Grapes of wrath: Casino moguls end friendship over New Zealand winery

NZ court tells former Mandalay president to repay casino CEO friends

National /
Jan.January 26, 2019 10:00 AM

(Credit: Pixabay, Max Pixel)

A picturesque winery in New Zealand has become the scene of a bitter dispute between three Las Vegas casino moguls and former friends, involving accusations of fraud and death threats.

MGM Resorts CEO Jim Murren and Full House Resorts CEO Dan Lee have accused former Mandalay Resort Group president Glenn Schaeffer of misrepresenting the nature of their investment in the Mahana Estates Winery, of which Schaeffer was the managing partner, Bloomberg reported. A court in New Zealand ruled in favor of Murren and Lee last month, ordering Schaeffer to repay their $2.3 million investment with interest.

The trio first became friends in the early 1990s, vacationing together with their families and drinking fine wine — often of New Zealand vintage — together. In fact, the $7.9 billion sale of Mandalay to MGM (known as MGM Mirage at the time) was hatched over a bottle of New Zealand pinot noir in 2005.

Murren and Lee first discussed forming a partnership for the winery with Schaeffer in 2002, according to court documents. Over a few years, Murren contributed a total of $1.6 million to the venture, while Lee chipped in $700,000.

Though the two neglected their investment for some time, a chance meeting between Murren and Schaeffer’s soon-to-be-ex-wife alerted them that something might be wrong. They later discovered that they had never owned shares in the partnership as they’d believed.

Schaeffer, for his part, denies any wrongdoing and plans to appeal the verdict. He also alleges that Lee threatened to bury him in the desert “like in the old days,” and to kill his prized show dogs. Lee says he was joking and that his comments were taken out of context.

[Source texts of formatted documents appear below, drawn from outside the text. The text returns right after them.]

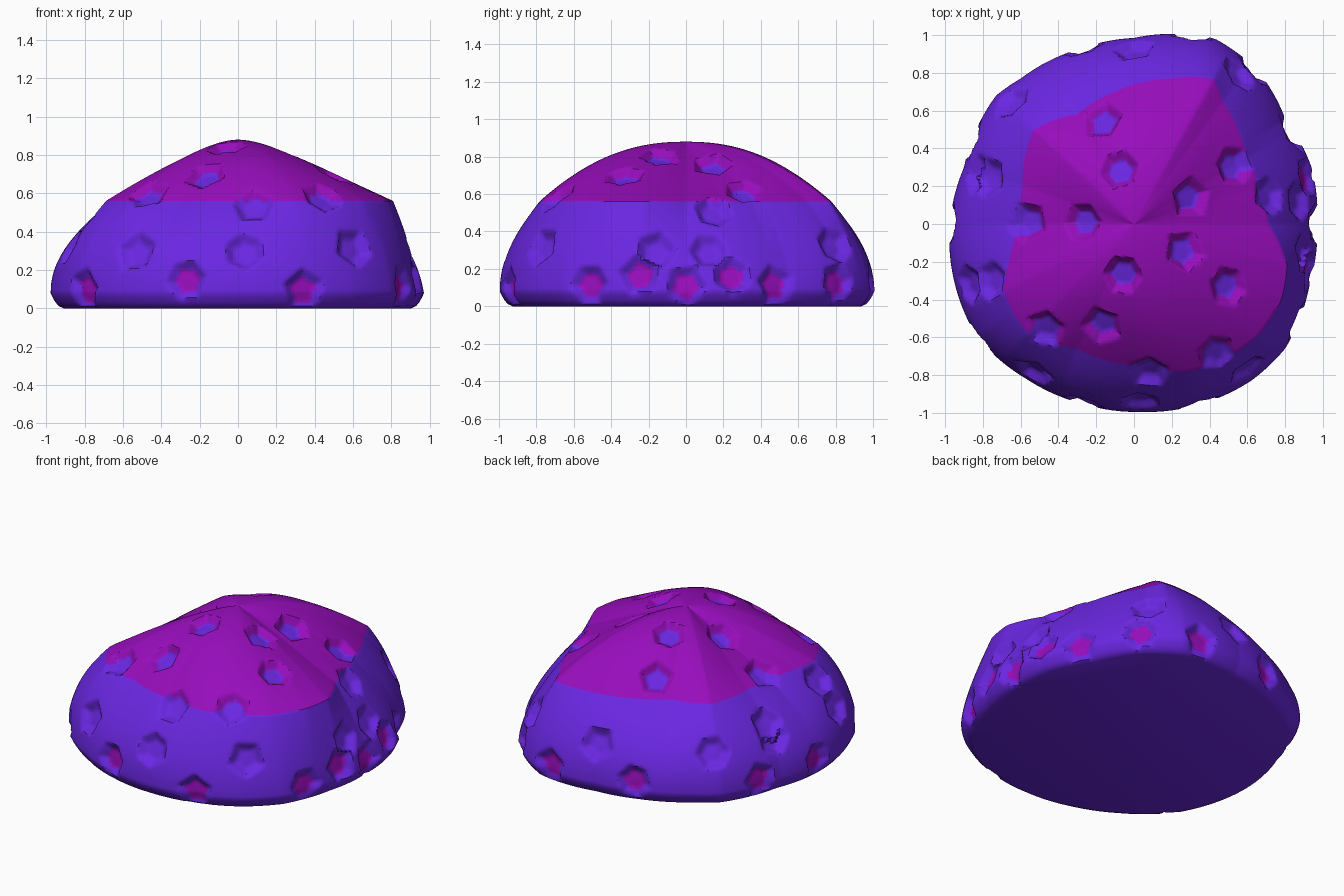
import bpy, bmesh, math
from mathutils import Vector

if "Cube" in bpy.data.objects:
    bpy.data.objects.remove(bpy.data.objects["Cube"])

def material(name, rgb):
    m = bpy.data.materials.new(name)
    m.diffuse_color = (*rgb, 1)
    m.use_nodes = True
    m.node_tree.nodes["Principled BSDF"].inputs["Base Color"].default_value = m.diffuse_color
    return m

violet = material("violet", (0.145, 0.02, 0.76))
magenta = material("magenta", (0.31, 0.004, 0.50))

# Plan outlines: widest outline near the ground, and the colour line at z = 0.56
BASE = [(.97, 0), (.94, .3), (.8, .56), (.65, .82), (.43, .98), (.33, 1), (0, .985),
        (-.28, .93), (-.6, .77), (-.73, .68), (-.9, .3), (-.975, 0), (-.94, -.35),
        (-.83, -.6), (-.57, -.82), (-.28, -.95), (.03, -.995), (.33, -.96),
        (.62, -.83), (.8, -.66), (.93, -.32)]
LINE = [(.71, 0), (.66, .2), (.6, .35), (.55, .5), (.47, .65), (.42, .77), (.2, .77),
        (-.1, .7), (-.3, .58), (-.53, .5), (-.59, .2), (-.6, 0), (-.66, -.2),
        (-.69, -.36), (-.56, -.58), (-.3, -.66), (0, -.75), (.3, -.78), (.65, -.6),
        (.78, -.4), (.81, -.22)]
Z0, Z1, TOP = 0.08, 0.56, 0.88
TAU = math.tau

def polar(points):
    return sorted((math.atan2(y, x) % TAU, math.hypot(x, y)) for x, y in points)

BASE, LINE = polar(BASE), polar(LINE)

def radius(table, a):
    a %= TAU
    ext = [(table[-1][0] - TAU, table[-1][1])] + table + [(table[0][0] + TAU, table[0][1])]
    for (a0, r0), (a1, r1) in zip(ext, ext[1:]):
        if a0 <= a <= a1:
            return r0 + (r1 - r0) * (a - a0) / (a1 - a0)

def bulge(a):
    return 2.1 - 0.7 * max(0, math.cos(a))

def surface(a, s):
    """s 0..1 foot, 1..2 flank, 2..3 crown"""
    rb, rl = radius(BASE, a), radius(LINE, a)
    if s <= 1:
        r, z = rb * (0.93 + 0.07 * math.sqrt(max(s, 0))), Z0 * s
    elif s <= 2:
        t = s - 1
        r, z = rb - (rb - rl) * t ** bulge(a), Z0 + (Z1 - Z0) * t
    else:
        t = max(3 - s, 0)
        p = 1.1 + 1.2 * math.sin(a) ** 2
        r, z = rl * t, Z1 + (TOP - Z1) * (1 - t ** p)
    return Vector((r * math.cos(a), r * math.sin(a), z))

def normal(a, s):
    s = min(max(s, 0.05), 2.98)
    du = surface(a + .03, s) - surface(a - .03, s)
    dv = surface(a, s + .03) - surface(a, s - .03)
    return du.cross(dv).normalized()

# Craters: crown ones by x, y; flank ones by angle, height
crown = [(-.17, .55), (-.08, .29), (-.56, .01), (-.27, .01), (.3, .14), (.53, .31),
         (.27, -.14), (-.06, -.27), (-.17, -.54), (.5, -.33), (-.47, -.56),
         (.44, -.69), (.08, -.79), (.72, .15), (-.77, .25), (-.76, -.3)]
flank = [(0, .12), (15, .17), (30, .12), (52, .13), (73, .12), (106, .14), (153, .12),
         (180, .12), (217, .1), (254, .15), (290, .1), (329, .12), (345, .17),
         (8, .3), (350, .3), (55, .33), (90, .32), (135, .33), (162, .33),
         (200, .32), (236, .3), (272, .3), (308, .32)]
places = []
for x, y in crown:
    a, r = math.atan2(y, x), math.hypot(x, y)
    rb, rl = radius(BASE, a), radius(LINE, a)
    if r <= rl:
        places.append((a, 3 - r / rl))
    else:
        places.append((a, 1 + ((rb - r) / (rb - rl)) ** (1 / bulge(a))))
for deg, z in flank:
    places.append((math.radians(deg), 1 + (z - Z0) / (Z1 - Z0)))

craters = []
for i, (a, s) in enumerate(places):
    c, n = surface(a, s), normal(a, s)
    u = n.orthogonal().normalized()
    v = n.cross(u)
    sides = 5 + i % 2
    dirs = [u * math.cos(TAU * k / sides + i) + v * math.sin(TAU * k / sides + i)
            for k in range(sides)]
    craters.append((c, n, dirs))

RIM, FLOOR, DEPTH = 0.095, 0.052, 0.045

def dent(p):
    """push a point into the nearest crater; returns the point and if it is floor"""
    for c, n, dirs in craters:
        d = p - c
        if d.length_squared < 0.02:
            m = max(d.dot(k) for k in dirs)
            if m < RIM:
                t = min(1, (RIM - m) / (RIM - FLOOR))
                return p - n * DEPTH * t ** 0.8
    return p

def is_floor(p):
    return any((p - c).length_squared < 0.012 and max((p - c).dot(k) for k in dirs) < 0.06
               for c, n, dirs in craters)

# Rock dome: rings from the foot up to the peak
SEG = 360
levels = [0, .15, .4, .7] + [1 + i / 34 for i in range(34)] + [2 + i / 50 for i in range(50)]
bm = bmesh.new()
rings, bases = [], []
for s in levels:
    pts = [surface(TAU * k / SEG, s) for k in range(SEG)]
    bases.append(pts)
    ring = []
    for p in pts:
        q = dent(p)
        q.z = max(q.z, 0) if s else 0
        ring.append(bm.verts.new(q))
    rings.append(ring)

def paint(face, mid):
    upper = face.calc_center_median().z > Z1
    if is_floor(mid):
        upper = mid.z < 0.24          # low crater floors are magenta, the rest violet
    face.material_index = int(upper)
    face.smooth = True

for i in range(len(rings) - 1):
    for k in range(SEG):
        j = (k + 1) % SEG
        f = bm.faces.new((rings[i][k], rings[i][j], rings[i + 1][j], rings[i + 1][k]))
        paint(f, (bases[i][k] + bases[i][j] + bases[i + 1][j] + bases[i + 1][k]) / 4)
peak = bm.verts.new((0, 0, TOP))
for k in range(SEG):
    f = bm.faces.new((rings[-1][k], rings[-1][(k + 1) % SEG], peak))
    f.material_index, f.smooth = 1, True
bm.faces.new(list(reversed(rings[0])))      # flat underside

mesh = bpy.data.meshes.new("cratered_rock")
bm.to_mesh(mesh)
bm.free()
mesh.materials.append(violet)
mesh.materials.append(magenta)
rock = bpy.data.objects.new("cratered_rock", mesh)
bpy.context.collection.objects.link(rock)
bpy.context.view_layer.objects.active = rock
rock.select_set(True)
bpy.ops.object.shade_smooth_by_angle(angle=math.radians(40))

Mahana, which means warm place in Maori, is located at the northern end of New Zealand’s South Island, and was visited by Prince Charles visited during his 2015 trip to the country.

New Zealand has long been a popular destination for rich foreigners looking to buy property – to the point that the country recently banned foreigners from buying existing residential properties. Newly constructed properties are not affected by the law. [Bloomberg] — Kevin Sun


Related Articles

arrow_forward_ios
U.S. President Joe Biden removes his mask before speaking about updated CDC mask guidance. (Getty)
In CDC we trust: Mask guidance prompts changes
In CDC we trust: Mask guidance prompts changes
Major real estate stocks ended in negative territory this week. (Getty)
Real estate stocks, markets jittery over inflation
Real estate stocks, markets jittery over inflation
Joseph Chetrit with 427 and 459 (left) Broadway (Getty, Beyond My Ken/Wikimedia)
Chetrit Group falls behind on Soho portfolio mortgage
Chetrit Group falls behind on Soho portfolio mortgage
(NYC Housing Authority, Google Maps, iStock)
Navillus seeks bankruptcy protection from NYCHA lawsuit
Navillus seeks bankruptcy protection from NYCHA lawsuit
Joel Landau, chairman and founder of Allure Group. (Google Maps, Score NYC)
These were the top outer-borough loans last month
These were the top outer-borough loans last month
From left: Mathew Chapman, Michele Kowal, Maryanne Elsaesser and Rhonda Battifarano (NJ Home Navigators)
Christie’s affiliate in NJ sues Compass for poaching, stealing trade secrets
Christie’s affiliate in NJ sues Compass for poaching, stealing trade secrets
David Schonbraun (SL Green)
SL Green investment chief David Schonbraun steps down
SL Green investment chief David Schonbraun steps down
Aby Rosen and 522 Fifth Avenue (Getty, Google Maps)
RFR pitches Fifth Avenue office building as “build-to-suit” corporate HQ
RFR pitches Fifth Avenue office building as “build-to-suit” corporate HQ
arrow_forward_ios

The Deal's newsletters give you the latest scoops, fresh headlines, marketing data, and things to know within the industry.

Loading...